|18 May 2001
ZIMBABWE: Opposition wins first mayoral seat
Despite a campaign of violence
that saw Zimbabwes ruling Zanu-PF party bring in its big guns, the
opposition Movement for Democratic Change (MDC) claimed a mayoral election
victory last week in the southern city of Masvingo. The win gives the MDC
control of its first municipality.
The new mayor, retired engineer Alois
Chaimiti, won 4.532 votes more than double Zanu-PFs 2.188
in the poll, which saw just 27% of the electorate cast its vote. Chaimiti
blamed the low voter turnout on Zanu-PFs terror campaign.
win comes against severe odds. Forced to go into hiding for fear of violent
reprisals, opposition leaders conducted a quiet campaign in stark contrast to
the violence and intimidation meted out by Zanu-PF thugs.
war veterans ran amok through the city, forcing businesses and workers to
attend Zanu-PF rallies. The campaign of terror was orchestrated by
Zimbabwes infamous duo, Chenjerai Hitler Hunzvi and self-appointed
invasions leader Joseph Chinotimba. More than a dozen people were
injured in pre-poll violence, with half of the victims coming from the
opposition. The state-controlled media predictably blamed the violence on the
MDC, reporting that police had arrested 26 opposition youths.
Zimbabwes riot police stepped in to disperse revellers outside
Masvingos civic hall on Monday, fearing the celebrations would
become violent, the significance of the victory wasnt lost on
opposition leaders. Its been an unhappy few weeks for
Zanu-PF, said David Coltart, MDC shadow minister for legal affairs. Last
week the government saw its case against MDC leader Morgan Tsvangirai referred
to the Supreme Court.
Ruling party heavyweights were visibly shocked by
the election result, believing that their violent campaign tactics, largely
successful until now, had worked again. The announcement that declared Chaimiti
Zimbabwes first opposition mayor saw Zanu-PFs old guard skulk out
of the counting room. Eye-witnesses said they appeared stunned.
Immediately after the results, a piqued ruling party reacted by saying that its
legal committee would investigate whether MDC propelled the
violence, and whether the massive stayaway of registered
voters had influenced the outcome.
The news did not disrupt MDC
celebrations. Its a wonderful result, proving that violence

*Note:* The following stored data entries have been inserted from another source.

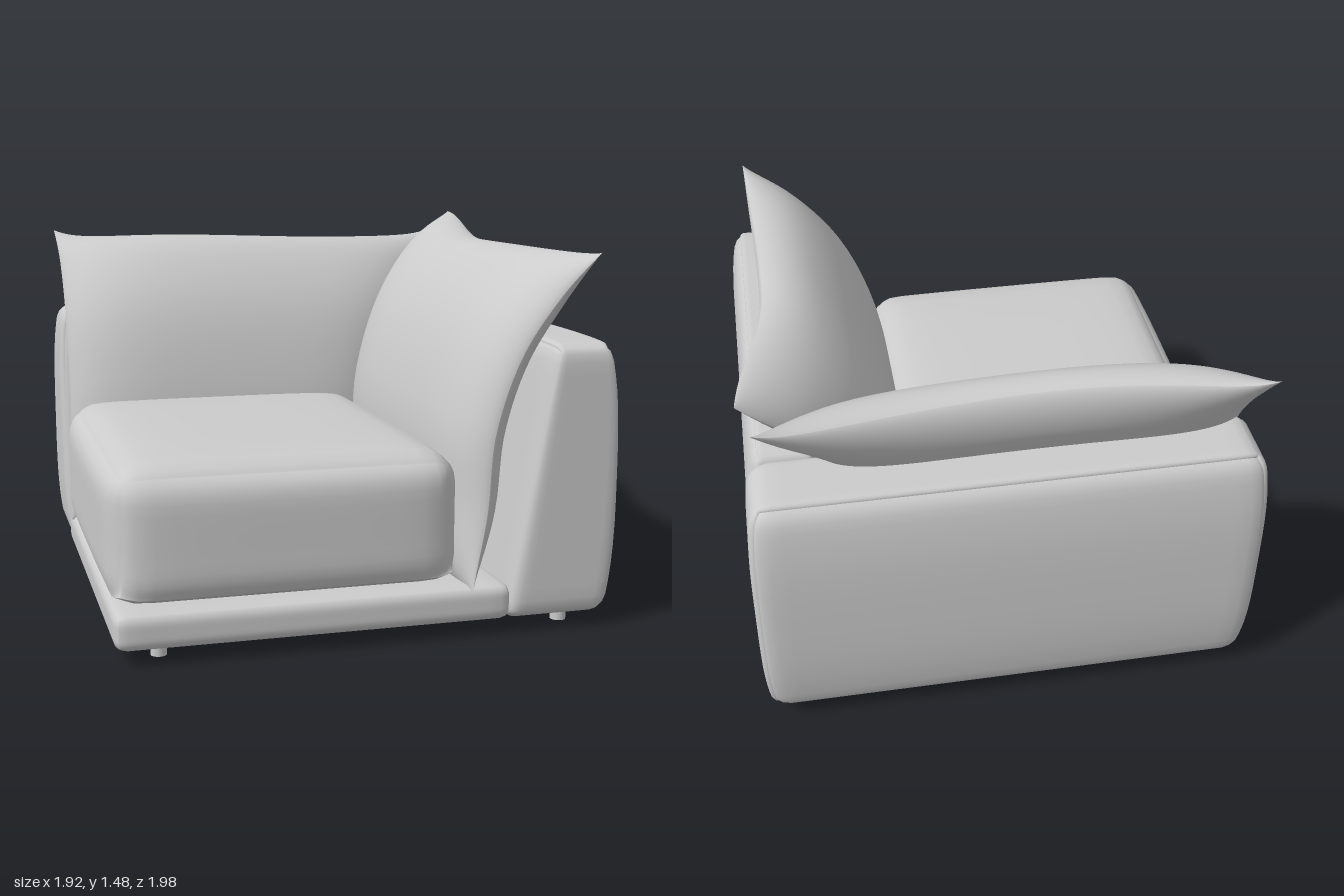
import * as THREE from 'three';
import { mergeVertices } from 'three/addons/utils/BufferGeometryUtils.js';

const material = new THREE.MeshStandardMaterial({ color: 0xcccccc, roughness: 0.9 });
const pillowMaterial = new THREE.MeshStandardMaterial({ color: 0xcccccc, roughness: 0.9, side: THREE.DoubleSide });
const smooth = THREE.MathUtils.smoothstep;

// Upholstered block with rounded edges; shape(p, u, size) adjusts each vertex, u in -1..1
function softBlock(name, min, max, radius, shape, n = 18) {
  const half = max.map((m, i) => (m - min[i]) / 2);
  const mid = max.map((m, i) => (m + min[i]) / 2);
  let geo = new THREE.BoxGeometry(2, 2, 2, n, n, n);
  geo.deleteAttribute('normal');
  geo.deleteAttribute('uv');
  geo = mergeVertices(geo, 1e-4);
  const pos = geo.attributes.position;
  const p = new THREE.Vector3(), core = new THREE.Vector3(), u = new THREE.Vector3();
  for (let i = 0; i < pos.count; i++) {
    u.fromBufferAttribute(pos, i);
    // gather rows of vertices towards the edges
    u.set(...u.toArray().map(t => Math.sin(t * Math.PI / 2)));
    p.set(u.x * half[0], u.y * half[1], u.z * half[2]);
    core.set(...p.toArray().map((c, k) => THREE.MathUtils.clamp(c, radius - half[k], half[k] - radius)));
    p.sub(core).normalize().multiplyScalar(radius).add(core);
    p.x += mid[0]; p.y += mid[1]; p.z += mid[2];
    if (shape) shape(p, u);
    pos.setXYZ(i, p.x, p.y, p.z);
  }
  geo.computeVertexNormals();
  const mesh = new THREE.Mesh(geo, material);
  mesh.name = name;
  return mesh;
}

// Leaning section of a pillow: x is the outward lean, y the height
const leanCurve = pts => new THREE.CatmullRomCurve3(pts.map(([d, y]) => new THREE.Vector3(d, y, 0)));
const sideLean = leanCurve([[0.37, 0.17], [0.43, 0.45], [0.46, 0.75], [0.56, 1.03], [0.71, 1.24], [0.85, 1.38]]);
const backLean = leanCurve([[0.46, 0.17], [0.5, 0.45], [0.54, 0.75], [0.62, 1.03], [0.75, 1.24], [0.86, 1.37]]);

// Two bulging skins that meet in a sharp seam; ends(v) gives the extent along z,
// edge(a, z) the shift [outward, up] of the top seam
function pillow(name, lean, ends, edge, thickness) {
  const group = new THREE.Group();
  group.name = name;
  const nv = 40, na = 48;
  const spread = t => (1 - Math.cos(Math.PI * t)) / 2;
  for (const sign of [1, -1]) {
    const verts = [], index = [];
    for (let i = 0; i <= nv; i++) {
      const v = spread(i / nv), V = 2 * v - 1;
      const point = lean.getPoint(v), tan = lean.getTangent(v);
      const [z0, z1] = ends(v);
      for (let j = 0; j <= na; j++) {
        const a = spread(j / na), A = 2 * a - 1;
        const z = z0 + (z1 - z0) * a;
        const puff = Math.max(0, 1 - Math.abs(A) ** 5) ** 0.65 * Math.max(0, 1 - Math.abs(V) ** 3.5) ** 0.65;
        const h = sign * puff * (sign > 0 ? thickness * 0.8 : thickness);
        const [dx, dy] = edge(a, z);
        verts.push(point.x + tan.y * h + dx * v ** 4, point.y - tan.x * h + dy * v ** 4, z);
        if (i < nv && j < na) {
          const q = i * (na + 1) + j, r = q + na + 1;
          if (sign > 0) index.push(q, r, r + 1, q, r + 1, q + 1);
          else index.push(q, r + 1, r, q, q + 1, r + 1);
        }
      }
    }
    const geo = new THREE.BufferGeometry();
    geo.setAttribute('position', new THREE.Float32BufferAttribute(verts, 3));
    geo.setIndex(index);
    geo.computeVertexNormals();
    const mesh = new THREE.Mesh(geo, pillowMaterial);
    mesh.name = name + (sign > 0 ? 'OuterSkin' : 'InnerSkin');
    group.add(mesh);
  }
  return group;
}

export function createModel() {
  const model = new THREE.Group();
  model.name = 'cornerSofaSeat';

  // Low platform under the seat
  model.add(softBlock('base', [-0.94, 0.05, -0.56], [0.53, 0.19, 0.975], 0.045));

  // Seat cushion with a crowned top and slightly swollen sides
  model.add(softBlock('seatCushion', [-0.94, 0.195, -0.5], [0.33, 0.69, 0.96], 0.12, (p, u) => {
    const bulge = (a, b) => (1 - a ** 4) * (1 - b ** 4);
    if (u.y > 0) p.y += 0.03 * u.y * bulge(u.x, u.z);
    p.x += 0.02 * u.x * bulge(u.y, u.z);
    p.z += 0.02 * u.z * bulge(u.x, u.y);
    // flatter underside with tighter lower corners
    if (u.y < 0) {
      p.x += 0.03 * u.x ** 9 * u.y ** 4;
      p.z += 0.03 * u.z ** 9 * u.y ** 4;
    }
  }));

  // Arm: inner face slopes outwards, outer face is barrelled
  model.add(softBlock('arm', [0.5, 0.05, -0.642], [0.945, 1.085, 0.98], 0.06, (p, u) => {
    const h = (p.y - 0.05) / 1.035;
    const inner = (1 - u.x) / 2, outer = (1 + u.x) / 2;
    p.x += 0.18 * h * inner + (0.01 - 0.045 * Math.abs(u.y) ** 3) * outer;
    p.y -= 0.015 * smooth(u.y, 0.5, 1) * u.z ** 4;
  }));

  // Back: same section across the full width, straight where it passes behind the arm
  model.add(softBlock('back', [-0.95, 0.045, -0.99], [0.95, 1.085, -0.5], 0.07, (p, u) => {
    const h = (p.y - 0.045) / 1.04;
    const inner = (1 + u.z) / 2, outer = (1 - u.z) / 2;
    const slope = THREE.MathUtils.lerp(0.17 * h, 0.155, smooth(p.x, 0.5, 0.62));
    p.z -= slope * inner + (0.008 - 0.05 * Math.abs(u.y) ** 3) * outer;
    p.x += u.x * (0.006 - 0.03 * Math.abs(u.y) ** 4);
  }, 24));

  // Side pillow, mitred against the back pillow
  model.add(pillow('sidePillow', sideLean,
    v => {
      const pinch = 1 - (2 * v - 1) ** 4;
      return [-backLean.getPoint(v).x - 0.05 * pinch, 0.975 - 0.02 * v - 0.02 * pinch];
    },
    (a, z) => {
      const rear = 1 - smooth(z, -0.9, 0);
      return [0.09 * rear - 0.035 * Math.sin(Math.PI * a), 0.1 * rear ** 1.2 + 0.02 * a ** 12];
    }, 0.15));

  // Back pillow, built the same way and turned a quarter
  const backPillow = pillow('backPillow', backLean,
    v => {
      const pinch = 1 - (2 * v - 1) ** 4;
      return [-0.94 + 0.015 * pinch, sideLean.getPoint(v).x + 0.05 * v + 0.05 * pinch];
    },
    (a, z) => {
      const A = 2 * a - 1;
      return [0.075 * A * A - 0.055 * (1 - A * A),
        0.045 * Math.abs(A) ** 10 + 0.012 * Math.sin(a * Math.PI * 2) - 0.005];
    }, 0.15);
  backPillow.rotation.y = Math.PI / 2;
  model.add(backPillow);

  // Four short round feet
  const footGeo = new THREE.CylinderGeometry(0.03, 0.03, 0.08, 20);
  for (const x of [-0.77, 0.77]) for (const z of [-0.77, 0.85]) {
    const foot = new THREE.Mesh(footGeo, material);
    foot.name = 'foot';
    foot.position.set(x, 0.04, z);
    model.add(foot);
  }
  return model;
}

doesnt work, said Roy Bennett, MDC MP for the rural constituency of
Zimbabwes next municipal elections will be held on
June 24 and 25 in Bulawayo, an MDC stronghold.